→ PROBLEM STATEMENT
In the records below, the lines from the one with "(0.44, 1.32)], 0.074)" through the last are to be printed exactly, and nothing else.

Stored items

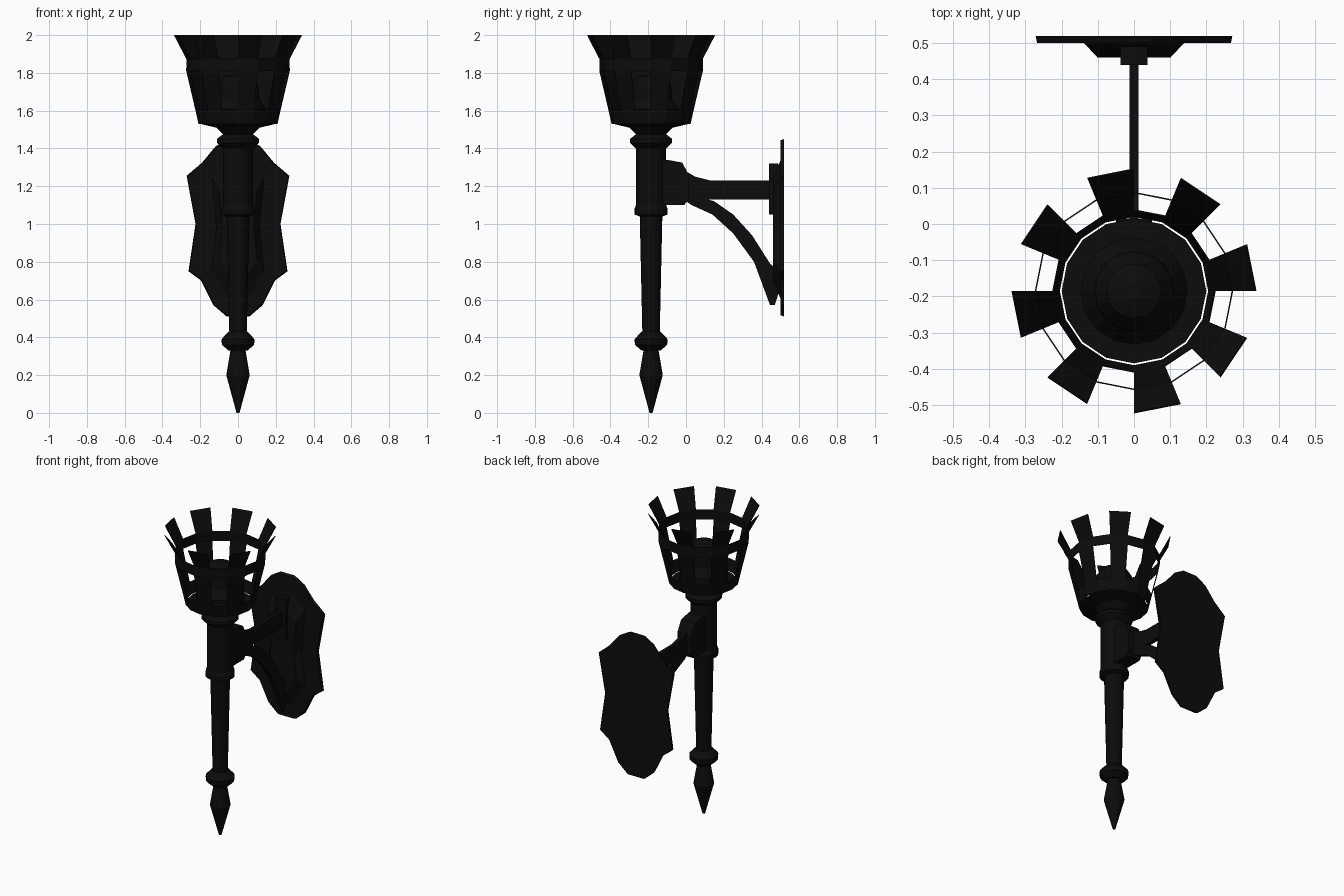
import bpy, bmesh
from math import cos, sin, pi

if "Cube" in bpy.data.objects:
    bpy.data.objects.remove(bpy.data.objects["Cube"], do_unlink=True)

AXIS_Y = -0.185   # depth of the torch axis
SIDES = 16

iron = bpy.data.materials.new("black_iron")
iron.use_nodes = True
iron.diffuse_color = (0.0035, 0.0035, 0.0035, 1)
iron.node_tree.nodes["Principled BSDF"].inputs["Base Color"].default_value = iron.diffuse_color


def finish(name, bm):
    bmesh.ops.remove_doubles(bm, verts=bm.verts, dist=0.0001)
    bmesh.ops.recalc_face_normals(bm, faces=bm.faces)
    mesh = bpy.data.meshes.new(name)
    bm.to_mesh(mesh)
    bm.free()
    mesh.materials.append(iron)
    obj = bpy.data.objects.new(name, mesh)
    bpy.context.collection.objects.link(obj)
    return obj


def revolve(name, profile, keep=lambda level, side: True, capped=True):
    """Turn (radius, z) points around the torch axis, keeping chosen faces."""
    bm = bmesh.new()
    rings = [[bm.verts.new((r * cos(2 * pi * k / SIDES), AXIS_Y + r * sin(2 * pi * k / SIDES), z))
              for k in range(SIDES)] for r, z in profile]
    for level, (low, high) in enumerate(zip(rings, rings[1:])):
        for k in range(SIDES):
            if keep(level, k):
                n = (k + 1) % SIDES
                bm.faces.new((low[k], low[n], high[n], high[k]))
    if capped:
        bm.faces.new(rings[0])
        bm.faces.new(rings[-1])
    return finish(name, bm)


def side_plate(name, outline, width):
    """Extrude a (y, z) outline across x."""
    bm = bmesh.new()
    face = bm.faces.new([bm.verts.new((-width / 2, y, z)) for y, z in outline])
    new = bmesh.ops.extrude_face_region(bm, geom=[face])["geom"]
    bmesh.ops.translate(bm, vec=(width, 0, 0),
                        verts=[v for v in new if isinstance(v, bmesh.types.BMVert)])
    return finish(name, bm)


def wall_layer(name, half, back_y, front_y, inset, mid_z):
    """Mirror a half (x, z) outline and loft it forward with an inset."""
    outline = half + [(-x, z) for x, z in reversed(half)]
    bm = bmesh.new()
    back = [bm.verts.new((x, back_y, z)) for x, z in outline]
    front = [bm.verts.new((x * inset, front_y, mid_z + (z - mid_z) * inset)) for x, z in outline]
    bm.faces.new(back)
    bm.faces.new(front)
    for i in range(len(outline)):
        j = (i + 1) % len(outline)
        bm.faces.new((back[i], back[j], front[j], front[i]))
    return finish(name, bm)


# Torch handle: pointed finial, knob, shaft, collar and stem
revolve("finial", [(0.008, 0), (0.062, 0.2), (0.04, 0.33)])
revolve("knob", [(0.05, 0.33), (0.085, 0.36), (0.088, 0.39), (0.05, 0.43)])
revolve("shaft", [(0.046, 0.42), (0.06, 1.05)])
revolve("collar", [(0.06, 1.04), (0.088, 1.05), (0.088, 1.08), (0.08, 1.1)])
revolve("stem", [(0.08, 1.09), (0.08, 1.41)])
revolve("neck", [(0.08, 1.4), (0.112, 1.43), (0.112, 1.45), (0.08, 1.475), (0.115, 1.51), (0.2, 1.53)])

# Open basket: solid rim, slats on every second side, one hoop
basket = revolve("basket",
                 [(0.205, 1.53), (0.222, 1.605), (0.27, 1.81), (0.27, 1.875), (0.335, 2.0)],
                 keep=lambda level, side: level in (0, 2) or side % 2 == 0, capped=False)
shell = basket.modifiers.new("thickness", 'SOLIDIFY')
shell.thickness = 0.004

# Domed burner inside the basket
revolve("burner", [(0.148, 1.53), (0.148, 1.61), (0.112, 1.66), (0.108, 1.73), (0.075, 1.78), (0.02, 1.8)])

# Arm from the stem to the wall
side_plate("stem_boss", [(-0.19, 1.1), (-0.01, 1.1), (0.015, 1.13), (0.015, 1.26), (-0.02, 1.325), (-0.1, 1.34),
                         (-0.19, 1.34)], 0.1)
side_plate("arm", [(-0.02, 1.13), (0.47, 1.13), (0.47, 1.23), (0.13, 1.23), (0.05, 1.25), (-0.02, 1.29)], 0.026)
side_plate("curved_brace", [(0, 1.12), (0.03, 1.1), (0.14, 1.05), (0.25, 0.95), (0.36, 0.8), (0.445, 0.57),
                            (0.47, 0.57), (0.495, 0.65), (0.49, 0.75), (0.445, 0.79), (0.35, 0.94), (0.25, 1.05),
                            (0.15, 1.12), (0.05, 1.15)], 0.026)
side_plate("arm_socket", [(0.44, 1.05), (0.49, 1.05), (0.49, 1.32), (0.44, 1.32)], 0.074)

# Scalloped wall plate with a raised panel
wall_layer("wall_plate", [(0.05, 1.45), (0.12, 1.41), (0.19, 1.325), (0.272, 1.255), (0.225, 1.0), (0.262, 0.75),
                          (0.195, 0.7), (0.13, 0.57), (0.06, 0.51)], 0.52, 0.5, 0.985, 0.98)
wall_layer("raised_panel", [(0.05, 1.34), (0.14, 1.25), (0.115, 0.98), (0.14, 0.75), (0.05, 0.6)],
           0.502, 0.46, 0.72, 0.98)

→ EXPECTED ANSWER
side_plate("arm_socket", [(0.44, 1.05), (0.49, 1.05), (0.49, 1.32), (0.44, 1.32)], 0.074)

# Scalloped wall plate with a raised panel
wall_layer("wall_plate", [(0.05, 1.45), (0.12, 1.41), (0.19, 1.325), (0.272, 1.255), (0.225, 1.0), (0.262, 0.75),
                          (0.195, 0.7), (0.13, 0.57), (0.06, 0.51)], 0.52, 0.5, 0.985, 0.98)
wall_layer("raised_panel", [(0.05, 1.34), (0.14, 1.25), (0.115, 0.98), (0.14, 0.75), (0.05, 0.6)],
           0.502, 0.46, 0.72, 0.98)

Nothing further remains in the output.